This from an insurance company commercial:
- Wife to husband returning home from work: “How was your day?”
- Husband to wife, pausing, with resigned, weary half-smile: “Well, I’m one day closer to retirement”
The underlying assumption seems to be that each day’s primary purpose is to move us closer to the day when we can stop working and start living. And that one inevitably dislikes what one has chosen to do during the most active years of one’s life. Making retirement everyone’s all-consuming goal is big business for the financial services industry. Other retirement ads portray worried couples talking in the middle of the night about their investments, people walking around town while carrying a sign with a number that represents how much they must save in order to retire, and folks following a green arrow on the sidewalk to lead them safely to retirement.

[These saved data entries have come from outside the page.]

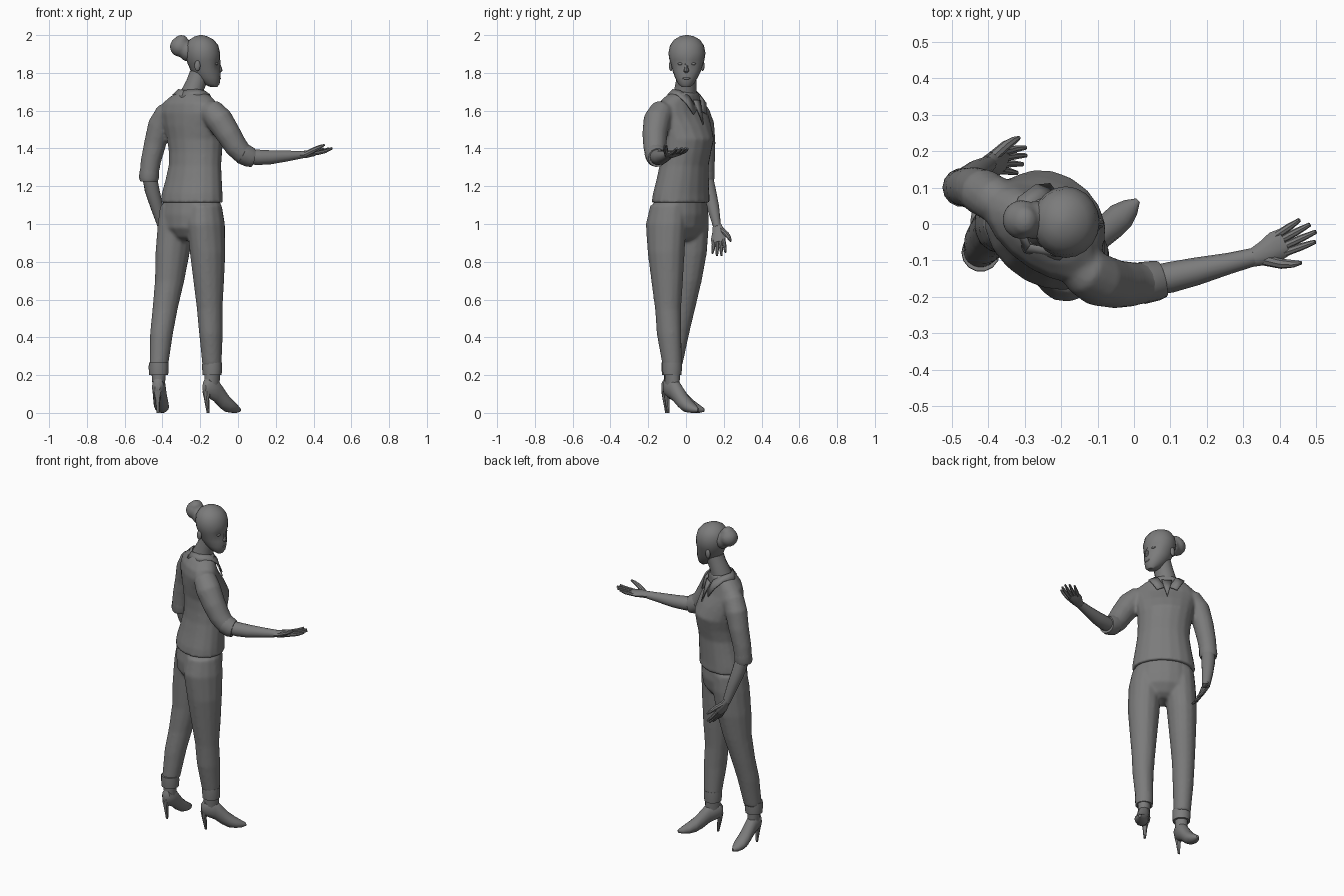
import bpy, bmesh, math
from mathutils import Vector as V

U = V((0.8, -0.6, 0))      # across the body, toward its right
F = V((0.6, 0.8, 0))       # body forward
X, Y, Z = V((1, 0, 0)), V((0, 1, 0)), V((0, 0, 1))
grey = bpy.data.materials.new("dark_grey")
grey.diffuse_color = (.2, .2, .2, 1)


def finish(name, bm, angle=42):
    bmesh.ops.recalc_face_normals(bm, faces=bm.faces)
    me = bpy.data.meshes.new(name)
    bm.to_mesh(me)
    bm.free()
    me.materials.append(grey)
    ob = bpy.data.objects.new(name, me)
    bpy.context.collection.objects.link(ob)
    bpy.ops.object.select_all(action='DESELECT')
    ob.select_set(True)
    bpy.context.view_layer.objects.active = ob
    bpy.ops.object.shade_smooth_by_angle(angle=math.radians(angle))
    return ob


def fuse(name, parts, smooth):
    """Join overlapping parts into one continuous garment surface."""
    bpy.ops.object.select_all(action='DESELECT')
    for p in parts:
        p.select_set(True)
    bpy.context.view_layer.objects.active = parts[0]
    bpy.ops.object.join()
    parts[0].name = name
    m = parts[0].modifiers.new("fuse", 'REMESH')
    m.mode, m.voxel_size, m.use_smooth_shade = 'VOXEL', .009, True
    parts[0].modifiers.new("soften", 'SMOOTH').iterations = smooth


def loft(name, rings, side, other=None, n=14):
    """Skin elliptical rings (x, y, z, a[, b]); fixed axes, or square to the path."""
    bm = bmesh.new()
    pts = [V(r[:3]) for r in rings]
    loops = []
    for i, r in enumerate(rings):
        s, o = side, other
        if other is None:
            t = (pts[min(i + 1, len(pts) - 1)] - pts[max(i - 1, 0)]).normalized()
            s = (side - t * side.dot(t)).normalized()
            o = t.cross(s)
        loops.append([bm.verts.new(pts[i] + s * r[3] * math.cos(k * math.tau / n)
                                   + o * r[-1] * math.sin(k * math.tau / n)) for k in range(n)])
    for p, q in zip(loops, loops[1:]):
        for k in range(n):
            bm.faces.new((p[k], p[(k + 1) % n], q[(k + 1) % n], q[k]))
    bm.faces.new(loops[0])
    bm.faces.new(loops[-1])
    return finish(name, bm)


def ball(name, loc, scale):
    bm = bmesh.new()
    bmesh.ops.create_uvsphere(bm, u_segments=14, v_segments=9, radius=1)
    for v in bm.verts:
        v.co = V(loc) + V([c * s for c, s in zip(v.co, scale)])
    return finish(name, bm)


# Head with shallow eye sockets
head = loft("head", [
    (-.128, 0, 1.725, .018, .022), (-.14, 0, 1.742, .043, .042), (-.158, .002, 1.775, .065, .06),
    (-.172, .004, 1.81, .078, .075), (-.18, .005, 1.85, .087, .086), (-.184, .005, 1.87, .09, .093),
    (-.187, .005, 1.905, .092, .098), (-.19, .005, 1.945, .086, .09), (-.193, .005, 1.975, .065, .069),
    (-.195, .005, 1.993, .034, .038), (-.195, .005, 2.0, .008, .008)], X, Y, 20)
for v in head.data.vertices:
    if v.co.x > -.14 and 1.84 < v.co.z < 1.86 and .015 < abs(v.co.y) < .058:
        v.co.x -= .012
loft("nose", [(-.106, .002, 1.857, .009, .007), (-.096, .002, 1.825, .011, .01),
              (-.096, .002, 1.81, .014, .015), (-.103, .002, 1.798, .008, .008)], X, Y, 8)
ball("lips", (-.1, .002, 1.771), (.01, .022, .007))
for s in (-1, 1):
    ball("eye", (-.115, .004 + s * .034, 1.848), (.01, .014, .007))
    ball("ear", (-.215, .004 + s * .084, 1.838), (.016, .01, .028))
fuse("hair_bun", [ball("bun", (-.308, .012, 1.938), (.054, .055, .053)),
                  ball("bun_top", (-.3, .01, 1.975), (.035, .04, .026)),
                  ball("bun_base", (-.268, .01, 1.915), (.045, .055, .055))], 4)
loft("neck", [(-.25, -.01, 1.64, .068), (-.24, -.004, 1.71, .06), (-.217, .002, 1.76, .056),
              (-.198, .004, 1.81, .056)], X, Y)

# Shirt: body and sleeves fused
body = loft("shirt_body", [
    (-.245, -.028, 1.113, .182, .137), (-.243, -.026, 1.16, .177, .133), (-.235, -.018, 1.23, .164, .125),
    (-.228, -.01, 1.31, .151, .118), (-.225, .0, 1.38, .152, .123), (-.227, .008, 1.45, .16, .13),
    (-.24, -.006, 1.52, .172, .119), (-.253, -.023, 1.59, .19, .1), (-.255, -.025, 1.64, .168, .088),
    (-.25, -.015, 1.675, .122, .076), (-.245, -.006, 1.7, .075, .064)], U, F, 18)
right_sleeve = loft("right_sleeve", [
    (-.17, -.1, 1.6, .055), (-.135, -.13, 1.59, .068), (-.098, -.153, 1.55, .073), (-.05, -.165, 1.475, .067),
    (-.01, -.165, 1.41, .062), (.025, -.162, 1.372, .056), (.05, -.158, 1.36, .052)], Y)
left_sleeve = loft("left_sleeve", [
    (-.335, .035, 1.61, .05), (-.38, .067, 1.58, .064), (-.412, .086, 1.525, .065), (-.438, .098, 1.43, .059),
    (-.462, .1, 1.33, .054), (-.473, .1, 1.25, .05)], X)
fuse("shirt", [body, right_sleeve, left_sleeve], 5)

# Collar flaps and open neckline
base = V((-.245, -.005, 0))


def local(u, f, z):
    return base + U * u + F * f + Z * z


for s in (-1, 1):
    inner = [(0, -.066, 1.708), (.06, -.035, 1.712), (.068, .02, 1.705), (.048, .064, 1.675), (.012, .087, 1.605)]
    outer = [(0, -.09, 1.67), (.088, -.05, 1.683), (.103, .02, 1.685), (.088, .072, 1.64), (.058, .1, 1.58)]
    bm = bmesh.new()
    rows = [[bm.verts.new(local(s * u, f, z)) for u, f, z in row] for row in (inner, outer)]
    for k in range(4):
        bm.faces.new((rows[0][k], rows[0][k + 1], rows[1][k + 1], rows[1][k]))
    m = finish("collar_flap", bm).modifiers.new("thickness", 'SOLIDIFY')
    m.thickness, m.offset = .006, 0
bm = bmesh.new()
bm.faces.new([bm.verts.new(local(*p)) for p in ((-.03, .075, 1.655), (.03, .075, 1.655), (0, .117, 1.525))])
finish("neckline", bm).modifiers.new("thickness", 'SOLIDIFY').thickness = .006

# Rolled cuffs and forearms
loft("right_cuff", [(.022, -.162, 1.374, .058), (.062, -.155, 1.354, .055), (.078, -.151, 1.351, .05)], Y)
loft("right_forearm", [(.04, -.158, 1.36, .04), (.1, -.146, 1.353, .042), (.17, -.13, 1.353, .038),
                       (.26, -.108, 1.36, .029), (.33, -.09, 1.366, .025, .021)], Y)
loft("left_cuff", [(-.468, .1, 1.29, .05), (-.472, .1, 1.245, .053), (-.473, .101, 1.225, .046)], X)
loft("left_forearm", [(-.47, .103, 1.26, .038), (-.455, .12, 1.18, .039), (-.43, .143, 1.09, .033),
                      (-.4, .165, .985, .024, .021)], X)


# Hands: palm, four fingers, thumb
def hand(side, wrist, along, across, curl, lift):
    w, d = V(wrist), V(along).normalized()
    c = V(across)
    c = (c - d * c.dot(d)).normalized()
    up = V(curl)
    up = (up - d * up.dot(d) - c * up.dot(c)).normalized()

    def at(p, q, h, *r):
        return (*(w + d * p + c * q + up * h), *r)
    loft(side + "_palm", [at(-.01, 0, 0, .024, .02), at(.03, .004, 0, .034, .02),
                          at(.07, 0, 0, .041, .016), at(.095, 0, .002, .038, .011)], c, None, 10)
    for q, l in ((.03, .082), (.011, .096), (-.009, .09), (-.028, .07)):
        loft(side + "_finger", [at(.08, q * .9, 0, .011), at(.09 + l * .5, q * 1.1, .005, .01),
                                at(.088 + l, q * 1.25, .016, .006)], c, None, 8)
    loft(side + "_thumb", [at(.02, .02, 0, .015), at(.06, .05, lift * .5, .014), at(.09, .064, lift * .8, .011),
                           at(.113, .072, lift, .005)], d + up, None, 8)


hand("right", (.33, -.09, 1.366), (.17, .085, .02), (.45, -.89, .0), (0, 0, 1), .042)
hand("left", (-.4, .165, .985), (.07, .012, -.13), (.3, .95, .1), (1, 0, 0), .018)

# Trousers: hips and legs fused
hips = loft("hips", [(-.245, -.03, 1.14, .163, .12), (-.246, -.034, 1.05, .172, .13),
                     (-.248, -.038, .98, .165, .122), (-.248, -.04, .93, .12, .085),
                     (-.248, -.04, .91, .07, .05)], U, F, 18)
right_leg = loft("right_leg", [
    (-.174, -.095, 1.1, .083, .1), (-.17, -.106, 1.0, .094, .115), (-.161, -.105, .85, .092, .102),
    (-.155, -.1, .7, .08, .087), (-.15, -.095, .55, .068, .07), (-.143, -.09, .42, .061, .068),
    (-.138, -.073, .25, .051, .052)], U, F)
left_leg = loft("left_leg", [
    (-.323, .023, 1.1, .083, .1), (-.329, .02, 1.0, .09, .109), (-.346, .015, .85, .086, .102),
    (-.362, .003, .7, .076, .084), (-.386, -.02, .55, .066, .07), (-.405, -.045, .42, .06, .064),
    (-.419, -.07, .25, .049, .052)], U, F)
fuse("trousers", [hips, right_leg, left_leg], 6)


# Turn-ups and high-heeled shoes
def foot(side, x, y, fwd):
    f = V(fwd)
    s = f.cross(Z).normalized()
    o = V((x, y, 0))
    loft(side + "_turn_up", [(x, y, .268, .052), (x, y, .235, .053), (x, y, .2, .05)], X, Y)
    loft(side + "_ankle", [(x, y, .24, .04, .044), (x, y, .18, .036, .045), (x, y, .12, .03, .042)], s, f)
    # each section: distance forward, bottom, top, half width
    secs = [(-.058, .11, .16, .014), (-.04, .088, .185, .031), (.02, .06, .19, .037), (.06, .028, .145, .037),
            (.1, .006, .098, .04), (.14, .0, .065, .039), (.175, .0, .042, .026), (.203, .006, .024, .007)]
    loft(side + "_shoe", [(*(o + f * p + Z * (lo + hi) / 2), w, (hi - lo) / 2) for p, lo, hi, w in secs], s, Z)
    loft(side + "_shoe_heel", [(*(o + f * p + Z * z), r) for p, z, r in
                               ((-.035, .115, .026), (-.04, .075, .014), (-.03, 0, .007))], s, f, 8)


foot("right", -.137, -.073, (.73, .68, 0))
foot("left", -.42, -.078, (.12, .86, 0))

Pursuing “a life well lived” is passé, as one company’s slogan urges us to instead pursue “a life well planned.”
What nonsense. Without dismissing entirely the notion of being prepared for diminishing earned income in one’s later years, as the pundit says, “We are forced to measure each and every moment partly in and of itself, for if everything is justified solely by the future, life becomes rather futile.”
As the Outlaw Josey Wales told a bounty hunter: ”Dying ain’t much of a livin’.”
Hopefully you agree that inactivity and leisure time isn’t the goal; doing that which excites us is the goal, and that we must pursue our dreams and make the most of our life each and every day—now. Now is the time to believe in ourselves, to risk, to persevere, to adapt, to give and get help, and to engage with the world. Regardless of what we are working toward, here’s advocating that each of us be mindful of life-deferral, and of sacrificing too much of the present for the future.